The driving just doesn’t feel good. Everything from drifting to the sense of speed isn’t up to the standards of modern racing games. Even something as old as Burnout Paradise, which was remastered for this generation of consoles, feels tremendously better than Ubisoft’s open-world racer.
The courses add to that frustration. All the events are built within the open-world. As such, you are free to go about the race as you please; arrows are pointing to a recommended route, but you don’t have to take it. Usually, I’m all in on giving the player the freedom to approach a challenge their way but when the races are designed in such a way that going off the beaten path is a detrimental strategy that will almost always end in a loss.

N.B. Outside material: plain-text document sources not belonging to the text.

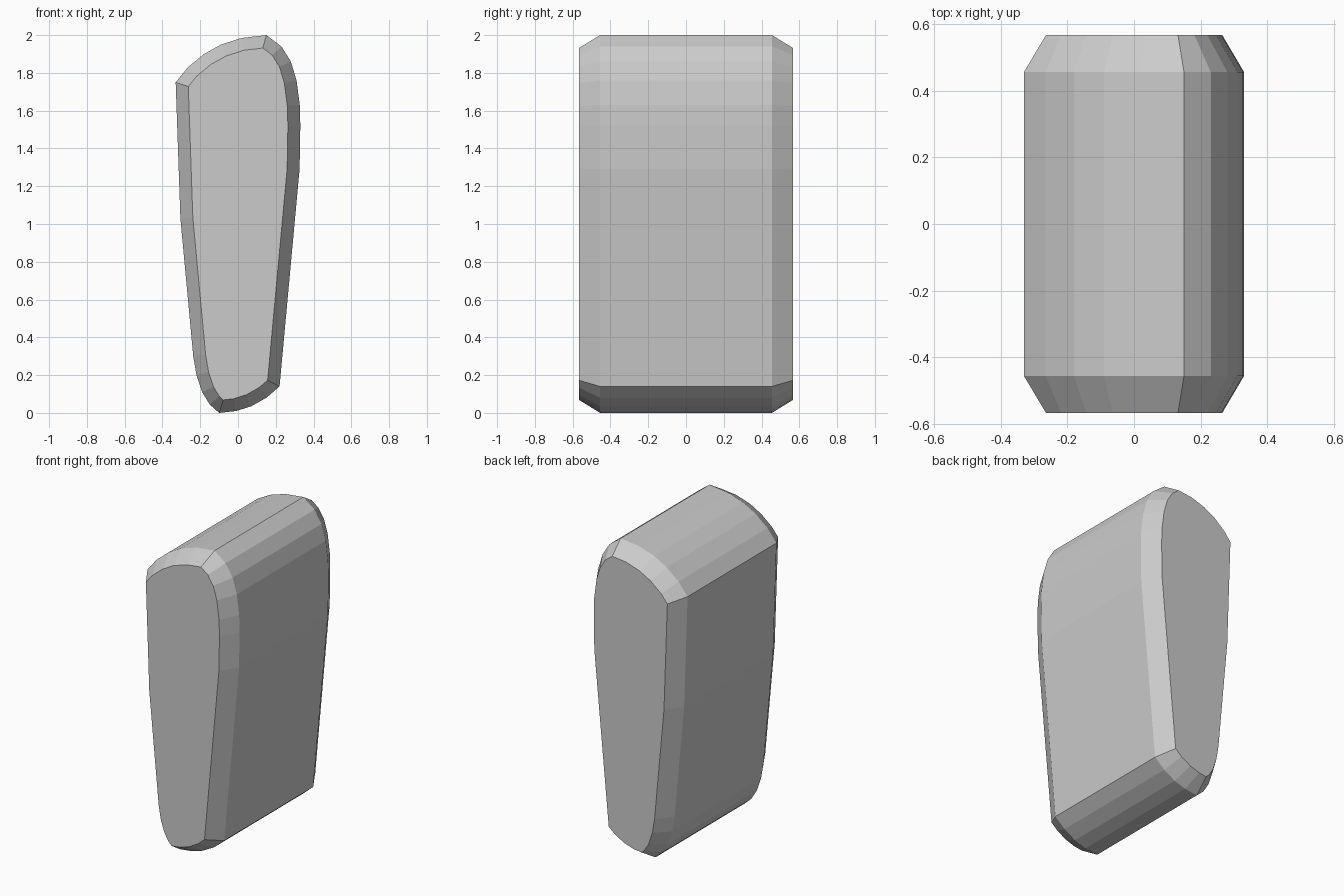
import bpy, bmesh
from mathutils import Vector

if "Cube" in bpy.data.objects:
    bpy.data.objects.remove(bpy.data.objects["Cube"])

# Outer side profile (x, z), clockwise from the upper left corner
PROFILE = [Vector(p) for p in [
    (-0.33, 1.75), (-0.265, 1.83), (-0.18, 1.90), (-0.09, 1.95), (0.02, 1.985),
    (0.15, 2.0), (0.23, 1.94), (0.28, 1.86), (0.31, 1.76), (0.327, 1.63),
    (0.33, 1.52), (0.326, 1.29),
    (0.22, 0.14), (0.15, 0.08), (0.07, 0.035), (-0.01, 0.01),
    (-0.10, 0.0), (-0.15, 0.045), (-0.19, 0.11), (-0.22, 0.20), (-0.237, 0.30),
    (-0.305, 1.03)]]


def inset(points, d):
    """Mitred inset of a clockwise outline."""
    result = []
    for i, p in enumerate(points):
        e1 = (p - points[i - 1]).normalized()
        e2 = (points[(i + 1) % len(points)] - p).normalized()
        n1, n2 = Vector((e1.y, -e1.x)), Vector((e2.y, -e2.x))
        result.append(p + (n1 + n2) * d / (1 + n1.dot(n2)))
    return result


# Body: four rings along y, the end rings inset to form the chamfers
bm = bmesh.new()
inner = inset(PROFILE, 0.066)
rings = []
for y, outline in ((-0.567, inner), (-0.455, PROFILE), (0.455, PROFILE), (0.567, inner)):
    rings.append([bm.verts.new((p.x, y, p.y)) for p in outline])
for a, b in zip(rings, rings[1:]):
    for i in range(len(a)):
        j = (i + 1) % len(a)
        bm.faces.new((a[i], a[j], b[j], b[i]))

# Flat end caps
bm.faces.new(rings[0])
bm.faces.new(rings[-1])
bmesh.ops.recalc_face_normals(bm, faces=bm.faces)

mesh = bpy.data.meshes.new("tapered_block")
bm.to_mesh(mesh)
bm.free()
bpy.context.collection.objects.link(bpy.data.objects.new("tapered_block", mesh))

A simple fix for this could be moving the checkpoints a bit closer; due to how far each checkpoint is from one another, it’s hard to determine what the recommended route is. I always felt like I was guessing every turn I make.
I was looking more at the mini-map, since it highlights a trail for you to follow, rather than looking at the game. It’s a shame because it looks pretty good. In particular, the vehicles you’ll drive and fly are gorgeous. However, the visuals do falter in some aspects. The draw distance is pretty short (at least on a standard PS4). There have been times while I’m driving and a building or a sign would just appear out of nowhere. Also, there has been a lot of texture pop-in that can be a bit distracting. Save for those gripes, it does look great, especially the sunrise and sunset.
With the lack of modern arcade-style open-world racers, The Crew 2 is a game I want to enjoy. There is a great base here for an addicting racing game. The loot system, in particular, has this Destiny-like quality to it that makes me want to keep racing and garnering loot to increase my car’s “perf level.” Pairing that with a large open-world with plenty to do should be enough for anyone to enjoy. Unfortunately, everything good about the game is bogged down with corny dialogue, poor environmental visuals, confusing course design, and subpar gameplay. I’m hopeful but, as of right now, I’m not too impressed by The Crew 2.